It is the No. 1 barrier to entry for young, would-be homebuyers: credit. Millennials are the first generation to come of age in a post-almost-apocalyptic housing market, where lenders, eight years later, are still paying billions in reparations for mortgage misconduct and outright fraud.
Millennial homebuyers are also paying a price.
"The mortgage industry is poised to experience a monumental shift as more millennial homebuyers begin to enter the market," said Joe Tyrrell, executive vice president of corporate strategy at Ellie Mae, a mortgage software and data company. "There are roughly 87 million would-be homebuyers in the millennial generation and 91 percent of them say they intend to own a home one day. Lenders must prepare today to meet their needs."

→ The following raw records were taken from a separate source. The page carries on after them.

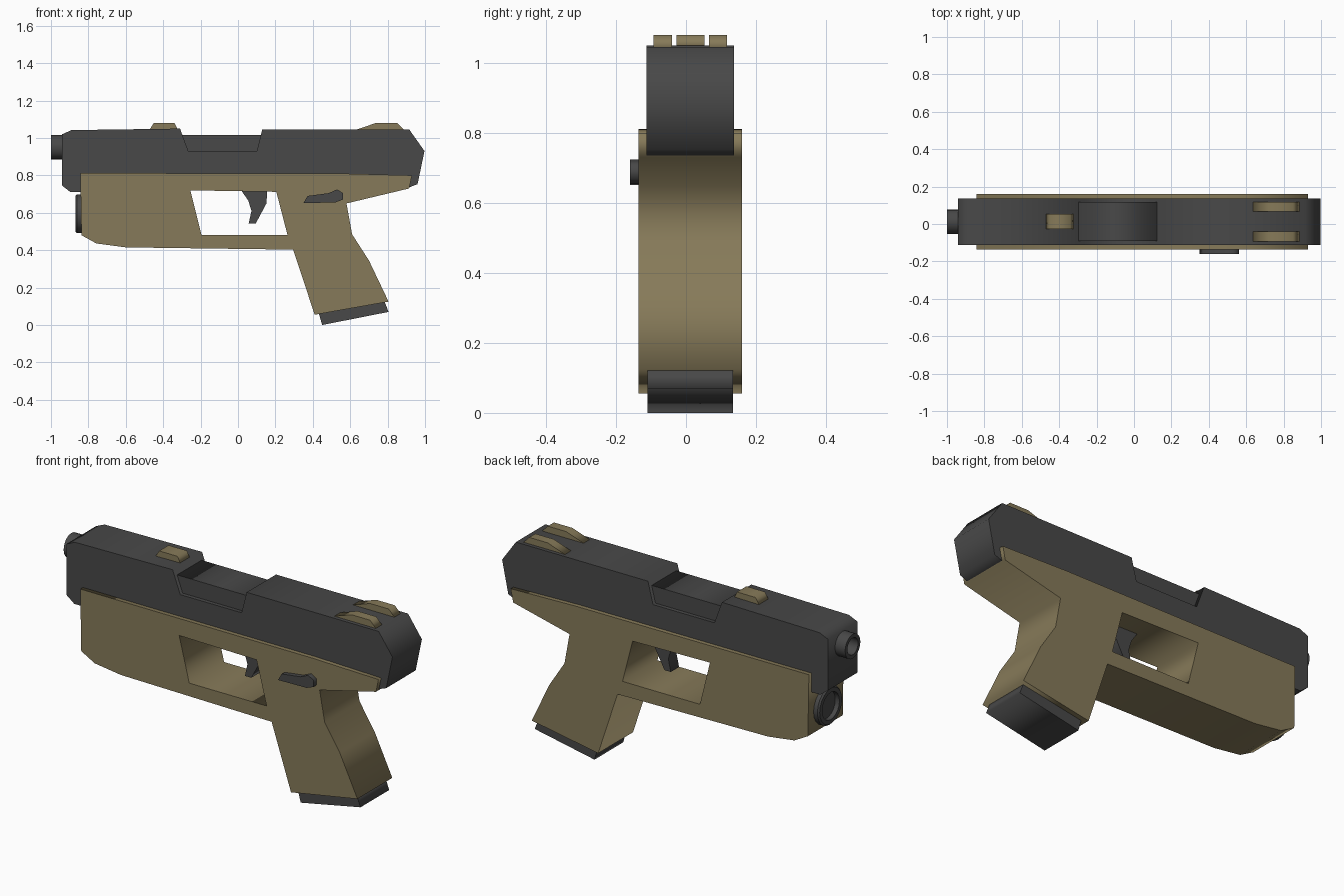
import bpy, bmesh, math
from mathutils import Matrix

if "Cube" in bpy.data.objects:
    bpy.data.objects.remove(bpy.data.objects["Cube"])

CY = 0.0125  # middle plane of the body


def material(name, rgb):
    m = bpy.data.materials.new(name)
    m.diffuse_color = (*rgb, 1)
    m.use_nodes = True
    m.node_tree.nodes["Principled BSDF"].inputs["Base Color"].default_value = m.diffuse_color
    return m


DARK = material("dark_metal", (0.065, 0.065, 0.065))
TAN = material("tan_polymer", (0.24, 0.195, 0.1))


def finish(name, bm, mat):
    bmesh.ops.remove_doubles(bm, verts=bm.verts, dist=1e-5)
    bmesh.ops.recalc_face_normals(bm, faces=bm.faces)
    me = bpy.data.meshes.new(name)
    bm.to_mesh(me)
    bm.free()
    me.materials.append(mat)
    ob = bpy.data.objects.new(name, me)
    bpy.context.collection.objects.link(ob)
    return ob


def prism(name, outline, y0, y1, mat, hole=None):
    """Side outline (x, z), with an optional opening, extruded from y0 to y1."""
    cu = bpy.data.curves.new(name + "_outline", 'CURVE')
    cu.dimensions = '2D'
    cu.fill_mode = 'BOTH'
    cu.extrude = (y1 - y0) / 2
    for pts in [outline] + ([hole] if hole else []):
        sp = cu.splines.new('POLY')
        sp.points.add(len(pts) - 1)
        for p, (x, z) in zip(sp.points, pts):
            p.co = (x, z, 0, 1)
        sp.use_cyclic_u = True
    tmp = bpy.data.objects.new(name + "_tmp", cu)
    bpy.context.collection.objects.link(tmp)
    me = bpy.data.meshes.new_from_object(tmp.evaluated_get(bpy.context.evaluated_depsgraph_get()))
    bm = bmesh.new()
    bm.from_mesh(me)
    bpy.data.objects.remove(tmp)
    bpy.data.curves.remove(cu)
    bpy.data.meshes.remove(me)
    bm.transform(Matrix.Translation((0, (y0 + y1) / 2, 0)) @ Matrix.Rotation(math.pi / 2, 4, 'X'))
    bmesh.ops.remove_doubles(bm, verts=bm.verts, dist=1e-5)
    bmesh.ops.dissolve_limit(bm, angle_limit=0.01, verts=bm.verts, edges=bm.edges)
    return finish(name, bm, mat)


def lathe(name, profile, z, mat, sides=20):
    """Profile (x, radius) spun around an axis along x at height z."""
    bm = bmesh.new()
    vs = [bm.verts.new((x, CY, z + r)) for x, r in profile]
    es = [bm.edges.new(p) for p in zip(vs, vs[1:])]
    bmesh.ops.spin(bm, geom=vs + es, cent=(0, CY, z), axis=(1, 0, 0),
                   angle=2 * math.pi, steps=sides, use_merge=True)
    ob = finish(name, bm, mat)
    for p in ob.data.polygons:
        p.use_smooth = True
    bpy.context.view_layer.objects.active = ob
    ob.select_set(True)
    bpy.ops.object.shade_smooth_by_angle(angle=math.radians(30))
    ob.select_set(False)


# Frame with grip and trigger opening
prism("frame", [(-0.843, 0.812), (0.54, 0.81), (0.93, 0.80), (0.915, 0.73), (0.58, 0.65),
                (0.61, 0.485), (0.70, 0.345), (0.805, 0.125), (0.41, 0.055), (0.295, 0.403),
                (-0.60, 0.415), (-0.757, 0.436), (-0.837, 0.48)],
      CY - 0.148, CY + 0.148, TAN,
      hole=[(-0.255, 0.72), (0.205, 0.712), (0.265, 0.48), (-0.195, 0.48)])

# Slide with ejection cutout
prism("slide", [(-0.94, 1.02), (-0.89, 1.042), (-0.31, 1.05), (-0.265, 0.928), (0.10, 0.928),
                (0.13, 1.046), (0.915, 1.046), (0.997, 0.93), (0.96, 0.753), (0.905, 0.732),
                (-0.80, 0.732), (-0.83, 0.71), (-0.895, 0.71), (-0.94, 0.745)],
      CY - 0.125, CY + 0.125, DARK)

# Chamber block inside the cutout
prism("chamber_block", [(-0.30, 1.017), (0.123, 1.017), (0.10, 0.92), (-0.265, 0.92)],
      CY - 0.104, CY + 0.104, DARK)

# Magazine base under the grip
prism("magazine_base", [(0.43, 0.07), (0.78, 0.135), (0.805, 0.07), (0.45, 0.0)],
      CY - 0.122, CY + 0.122, DARK)

# Trigger and slide lever
prism("trigger", [(0.01, 0.73), (0.157, 0.73), (0.152, 0.65), (0.095, 0.543), (0.057, 0.543),
                  (0.072, 0.61), (0.055, 0.665)], CY - 0.035, CY + 0.035, DARK)
prism("slide_lever", [(0.35, 0.652), (0.372, 0.69), (0.485, 0.705), (0.53, 0.725), (0.562, 0.705),
                      (0.56, 0.67), (0.52, 0.655)], -0.16, -0.12, DARK)

# Sights
prism("front_sight", [(-0.475, 1.04), (-0.45, 1.081), (-0.34, 1.081), (-0.32, 1.04)],
      CY - 0.04, CY + 0.04, TAN)
for label, s in (("near", -1), ("far", 1)):
    c = CY + s * 0.079
    prism("rear_sight_" + label, [(0.62, 1.04), (0.74, 1.081), (0.85, 1.081), (0.89, 1.04)],
          c - 0.026, c + 0.026, TAN)

# Barrel and the tube below it, both hollow at the front
lathe("barrel", [(-0.90, 0.065), (-1.0, 0.065), (-1.0, 0.045), (-0.945, 0.045), (-0.945, 0)], 0.95, DARK)
lathe("lower_tube", [(-0.80, 0.103), (-0.862, 0.103), (-0.87, 0.095), (-0.87, 0.073),
                     (-0.845, 0.073), (-0.845, 0)], 0.595, DARK)
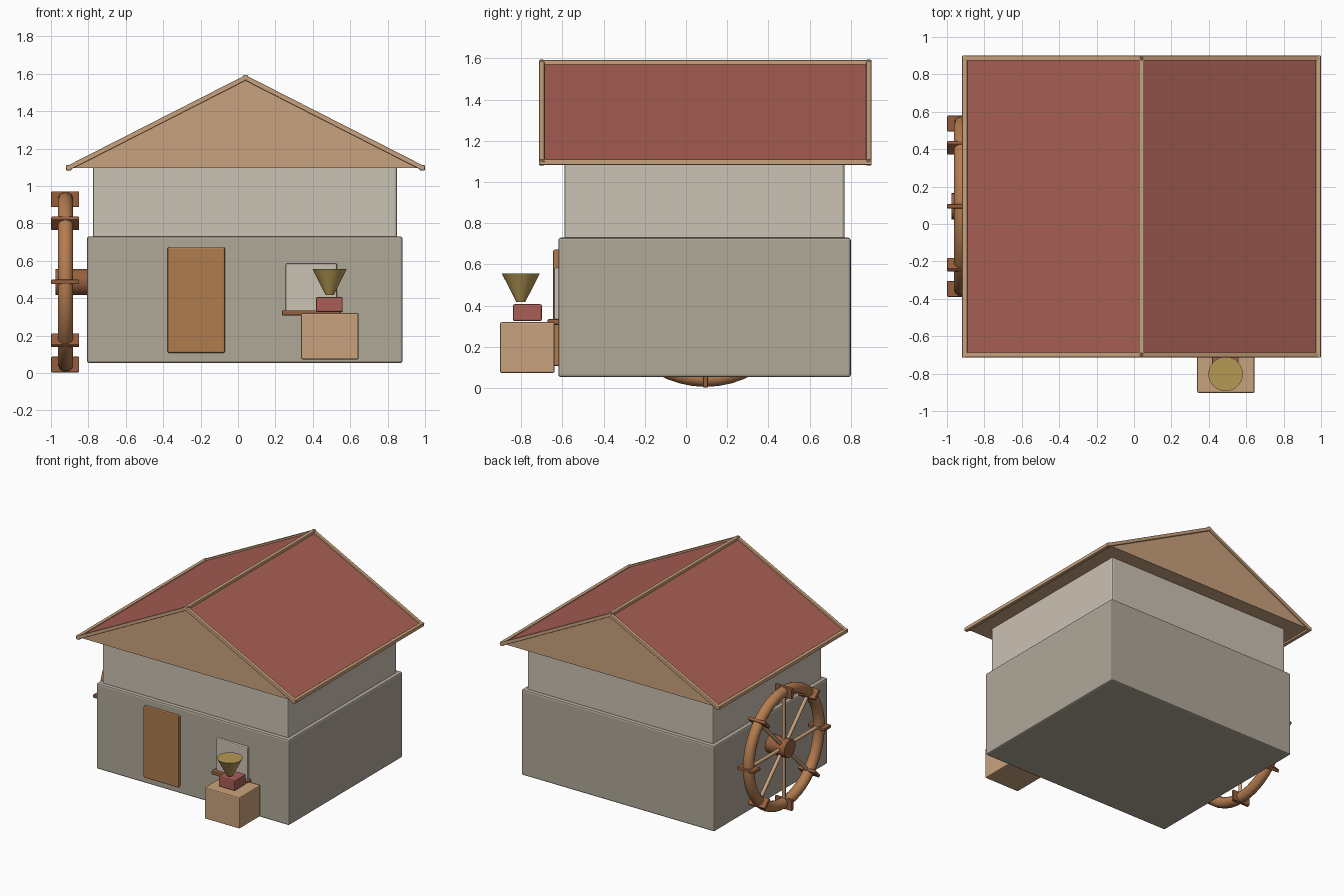
import bpy, bmesh, math
from mathutils import Vector, Matrix

if "Cube" in bpy.data.objects:
    bpy.data.objects.remove(bpy.data.objects["Cube"], do_unlink=True)


def material(name, code):
    def linear(v):
        return v / 12.92 if v <= 0.04045 else ((v + 0.055) / 1.055) ** 2.4
    rgb = [linear(int(code[i:i + 2], 16) / 255) for i in (0, 2, 4)]
    m = bpy.data.materials.new(name)
    m.use_nodes = True
    m.diffuse_color = (*rgb, 1)
    bsdf = m.node_tree.nodes["Principled BSDF"]
    bsdf.inputs["Base Color"].default_value = (*rgb, 1)
    bsdf.inputs["Roughness"].default_value = 0.8
    return m


STONE = material("grey stone", "B0A899")
PLASTER = material("pale plaster", "CBC2B4")
RED = material("roof red", "A85F55")
TAN = material("light timber", "C9A27D")
DOOR = material("door wood", "AF7C4D")
WHEEL = material("wheel wood", "B57D50")
DARK = material("dark wood", "965F3E")
BRASS = material("brass", "B69A55")


def finish(bm, name, mats, bevel=0):
    mesh = bpy.data.meshes.new(name)
    bmesh.ops.recalc_face_normals(bm, faces=bm.faces)
    bm.to_mesh(mesh)
    bm.free()
    for m in mats:
        mesh.materials.append(m)
    ob = bpy.data.objects.new(name, mesh)
    bpy.context.collection.objects.link(ob)
    if bevel:
        mod = ob.modifiers.new("soft edges", "BEVEL")
        mod.width = bevel
        mod.segments = 2
    return ob


def smooth(ob, angle=40):
    bpy.ops.object.select_all(action="DESELECT")
    ob.select_set(True)
    bpy.context.view_layer.objects.active = ob
    bpy.ops.object.shade_smooth_by_angle(angle=math.radians(angle))


def box(name, x, y, z, mat, bevel=0.008):
    """Box spanning the (low, high) pairs x, y and z."""
    bm = bmesh.new()
    spans = (x, y, z)
    mid = Vector([(a + b) / 2 for a, b in spans])
    size = Vector([b - a for a, b in spans])
    bmesh.ops.create_cube(bm, size=1, matrix=Matrix.Translation(mid) @ Matrix.Diagonal(size.to_4d()))
    return finish(bm, name, [mat], bevel)


def beam(name, a, b, thick, mat):
    """Square timber running between two points."""
    a, b = Vector(a), Vector(b)
    d = b - a
    bm = bmesh.new()
    turn = d.to_track_quat("X", "Z").to_matrix().to_4x4()
    scale = Matrix.Diagonal((d.length + thick, thick, thick, 1))
    bmesh.ops.create_cube(bm, size=1, matrix=Matrix.Translation((a + b) / 2) @ turn @ scale)
    return finish(bm, name, [mat], 0.004)


def rod(name, a, b, r1, r2, mat, sides=24):
    a, b = Vector(a), Vector(b)
    d = b - a
    bm = bmesh.new()
    turn = d.to_track_quat("Z", "Y").to_matrix().to_4x4()
    bmesh.ops.create_cone(bm, cap_ends=True, segments=sides, radius1=r1, radius2=r2,
                          depth=d.length, matrix=Matrix.Translation((a + b) / 2) @ turn)
    ob = finish(bm, name, [mat])
    smooth(ob)
    return ob


# Walls
box("lower_wall", (-0.807, 0.88), (-0.62, 0.80), (0.053, 0.73), STONE, 0.012)
box("upper_wall", (-0.775, 0.85), (-0.59, 0.77), (0.68, 1.12), PLASTER, 0.012)

# Solid gable roof with red slopes
left, right, ridge = (-0.905, 1.097), (0.985, 1.097), (0.04, 1.578)
front, back = -0.70, 0.887
bm = bmesh.new()
ends = [[bm.verts.new((x, y, z)) for x, z in (left, right, ridge)] for y in (front, back)]
for end in ends:
    bm.faces.new(end)
for i in range(3):
    j = (i + 1) % 3
    face = bm.faces.new((ends[0][i], ends[0][j], ends[1][j], ends[1][i]))
    face.material_index = 0 if i == 0 else 1
finish(bm, "roof", [TAN, RED])

# Timber trim along the roof edges
for name, (x, z) in (("left_eave", left), ("right_eave", right), ("ridge_beam", ridge)):
    beam(name, (x, front, z), (x, back, z), 0.028, TAN)
for end_name, y in (("front", front), ("back", back)):
    for side, (x, z) in (("left", left), ("right", right)):
        beam(f"{end_name}_{side}_rake", (x, y, z), (ridge[0], y, ridge[1]), 0.026, TAN)

# Door, window and sill
box("door", (-0.377, -0.07), (-0.645, -0.60), (0.107, 0.672), DOOR)
box("window", (0.255, 0.53), (-0.64, -0.60), (0.32, 0.585), PLASTER)
box("window_sill", (0.235, 0.55), (-0.672, -0.60), (0.307, 0.335), DARK, 0.006)

# Grinder on its stand
box("stand", (0.338, 0.645), (-0.903, -0.638), (0.073, 0.32), TAN)
box("grinder_body", (0.418, 0.56), (-0.84, -0.70), (0.325, 0.407), RED)
rod("hopper", (0.49, -0.802, 0.418), (0.49, -0.802, 0.556), 0.022, 0.092, BRASS, 32)

# Water wheel
cx, cy, cz = -0.922, 0.095, 0.487
bpy.ops.mesh.primitive_torus_add(major_radius=0.44, minor_radius=0.041, major_segments=48,
                                 minor_segments=14, location=(cx, cy, cz),
                                 rotation=(0, math.pi / 2, 0))
rim = bpy.context.object
rim.name = "wheel_rim"
rim.data.materials.append(WHEEL)
smooth(rim, 60)
rod("wheel_hub", (-0.975, cy, cz), (-0.79, cy, cz), 0.07, 0.07, DARK)
for i in range(8):
    a = i * math.pi / 4
    out = Vector((0, math.cos(a), math.sin(a)))
    hub = Vector((cx, cy, cz))
    rod(f"spoke_{i + 1}", hub, hub + out * 0.43, 0.014, 0.014, TAN, 12)
    paddle = box(f"paddle_{i + 1}", (-0.075, 0.075), (0.4, 0.484), (-0.012, 0.012), DARK, 0.005)
    paddle.location = (cx - 0.002, cy, cz)
    paddle.rotation_euler.x = a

While millennials are waiting longer to get married and have children, factors that are the primary drivers of homeownership, the leading edge is now entering the housing market. Millennials are even starting to move to the suburbs, and in fact, last year marked a turning point, where urban centers reached "peak millennial," according to a new study from Dowell Myers, a professor of urban planning and demography at the USC Price School of Public Policy.